“I don’t want you to take this the wrong way, but you really are clever. You do these really good things, but then you always find a way to put yourself down… How about you instead use your cleverness to find humor in how your brain twists the good you’ve done.” – Doc
This past Tuesday I had another therapy session. As per normal, it did not go as I envisioned in my head. Don’t get me wrong, it was still great though. Without fail each time I walk out of Doc’s office I feel a million times better than when I walked in.
For this past session, we touched on a few topics. The first, which I found surprising, was the idea of therapy as work.
Doc wanted to dissuade me from viewing the homework he gave me, the tools he’s imparted, and the ideas I have swimming through my head as work. To do so he felt was a trap, setting myself up to fail.

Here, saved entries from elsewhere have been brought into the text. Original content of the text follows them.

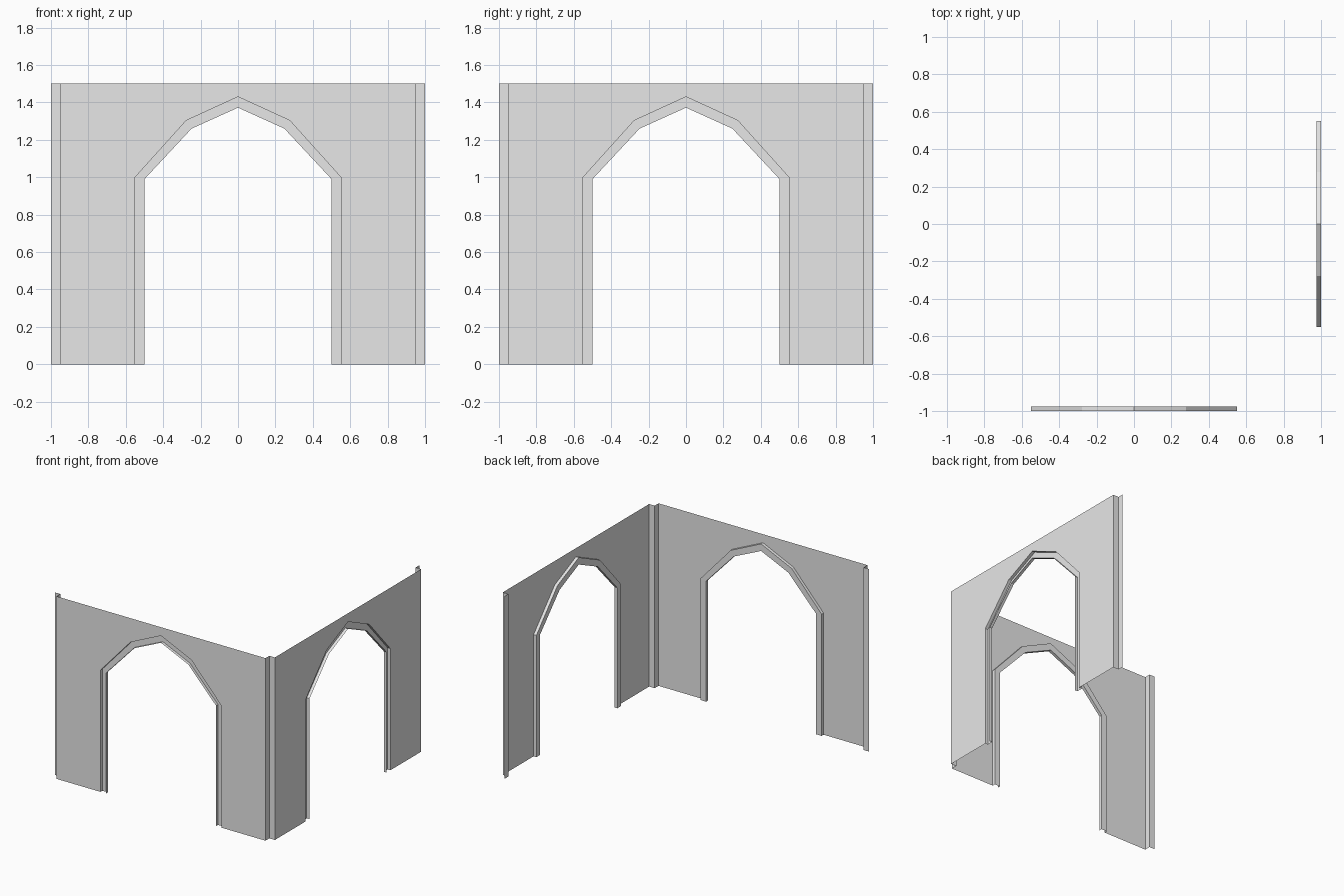
import bpy
from math import pi
from mathutils import Matrix

cube = bpy.data.objects.get("Cube")
if cube:
    bpy.data.objects.remove(cube, do_unlink=True)

GREY = (0.8, 0.8, 0.8, 1)
grey = bpy.data.materials.new("light_grey")
grey.use_nodes = True
grey.diffuse_color = GREY
grey.node_tree.nodes["Principled BSDF"].inputs["Base Color"].default_value = GREY

FACE = -1.0       # plane of the wall sheet
GROOVE = -0.975   # plane of the recessed arch band
FLANGE = -0.95    # plane of the side flanges
EDGE = 0.95       # half width of the flat panel
HEIGHT = 1.5


def mirrored(half):
    """Complete a left-to-centre outline with its mirror image."""
    return half + [(-x, z) for x, z in reversed(half[:-1])]


def make_object(name, verts, faces, turn):
    mesh = bpy.data.meshes.new(name)
    mesh.from_pydata(verts, [], faces)
    mesh.materials.append(grey)
    mesh.transform(Matrix.Rotation(turn, 4, "Z"))
    obj = bpy.data.objects.new(name, mesh)
    bpy.context.collection.objects.link(obj)
    return obj


def loft(name, rows, turn):
    """Skin neighbouring rows of points with quads."""
    n = len(rows[0])
    verts = [p for row in rows for p in row]
    faces = [(r * n + i, (r + 1) * n + i, (r + 1) * n + i + 1, r * n + i + 1)
             for r in range(len(rows) - 1) for i in range(n - 1)]
    return make_object(name, verts, faces, turn)


# Faceted arch outlines, as (x, z)
outer = mirrored([(-0.55, 0), (-0.55, 1.0), (-0.277, 1.303), (0, 1.43)])
inner = mirrored([(-0.5, 0), (-0.5, 0.99), (-0.248, 1.26), (0, 1.372)])


def at_depth(outline, y):
    return [(x, y, z) for x, z in outline]


def build_wall(side, turn):
    # Flat sheet with the arched opening
    outline = [(-EDGE, 0)] + outer + [(EDGE, 0), (EDGE, HEIGHT), (-EDGE, HEIGHT)]
    make_object(side + "_wall_panel", at_depth(outline, FACE),
                [tuple(range(len(outline)))], turn)

    # Grooved band around the opening
    loft(side + "_arch_moulding",
         [at_depth(outer, FACE), at_depth(outer, GROOVE),
          at_depth(inner, GROOVE), at_depth(inner, FACE)], turn)

    # Stepped flanges on the two upright edges
    steps = [(-1, FLANGE), (-EDGE, FLANGE), (-EDGE, FACE)]
    opposite = [(-x, y) for x, y in reversed(steps)]
    for end, profile in (("start", steps), ("end", opposite)):
        loft(f"{side}_{end}_flange",
             [[(x, y, z) for x, y in profile] for z in (HEIGHT, 0)], turn)


build_wall("front", 0)
build_wall("left", pi / 2)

This was all in response to my non-meditation. I’m suppose to meditate fifteen minutes a day using a musical track he gave me. While listening to the song, I am to repeat a mantra, the lines focusing on parts of my life I wish to change.
I am open to love in all its possibilities. I see the beauty others see in me. I will love others for who they are, not for who I want them to be. I am good enough to accept and receive love from others.
The closest I’ve come to meditating was listening to the song a few times before I drifted off to sleep, recalling two of the lines as I slipped into rest. I promised Doc I would do better.
Second, we talked about my cleverness. I spoke to Doc about a good conversation I had recently, but I prefaced it with the fact I used baby steps to ease my way through the talk.
Doc immediately jumped on my downplay of my accomplishment. He wanted me to be proud of myself for even having the conversation. And he pointed out that “baby steps” was not a bad thing. In fact, it was what I needed to do to get myself through the conversation. It was what I was suppose to do.
Doc feels I don’t give myself credit. I always qualify the emotional weightlifting I’ve done. I find ways to not acknowledge my work.
As a deterrent, or at least to shake up my head a bit, Doc suggested I use my cleverness to laugh at myself. Each time I put myself down, or find one small thing to harp on, he wants me laugh at how my brain works.
Laugh at how, even though I had this great conversation, I chastised my method. Laugh at how, after having an awesome time with a friend, I harped on myself for the lilt in my voice at our parting. Laugh at the ridiculousness that is, ostensibly, my Little Hater.
The last thing we touched on was The Gent.
“I’m not going to tell you what to do, but I’m going to tell you what to do.”
You won’t be reading much, if any, about The Gent anymore. We’re done.
Somehow I found myself in a situation similar to my parents; big shocker there.
I explained to Doc how frustrated I am. How much I don’t understand what’s going on. How I wondered if The Gent even knew what he was doing was shitty.
I also talked about why the situation was so hard, why it is so hard to let him go.
The Gent is the stereotypical guy I should want, the guy I should bring home, marry, have kids with. He is handsome, successful, charming, intelligent, an excellent fuck.
“Emotionally distant and absent.”
“Like your Dad.”
Doc hit the nail on the head.
In wanting to make things right with The Gent, in wanting to tell him how shitty he made me feel in hopes that he would do better, be better, I was seeking love from a person who was not giving it back. I was sinking energy into a person who did not reciprocate my efforts. I was repeating the pattern I learned from my parents.
So now the hard part is not calling him. Not texting him. Not contacting him. The hard part is going against my nature to forgive, to give the second, third and twenty-sixth chance.
The hard part is being strong by not giving in. The hard part is putting me first.
So, yeah, good session with Doc this week.
Comments are disabled on this post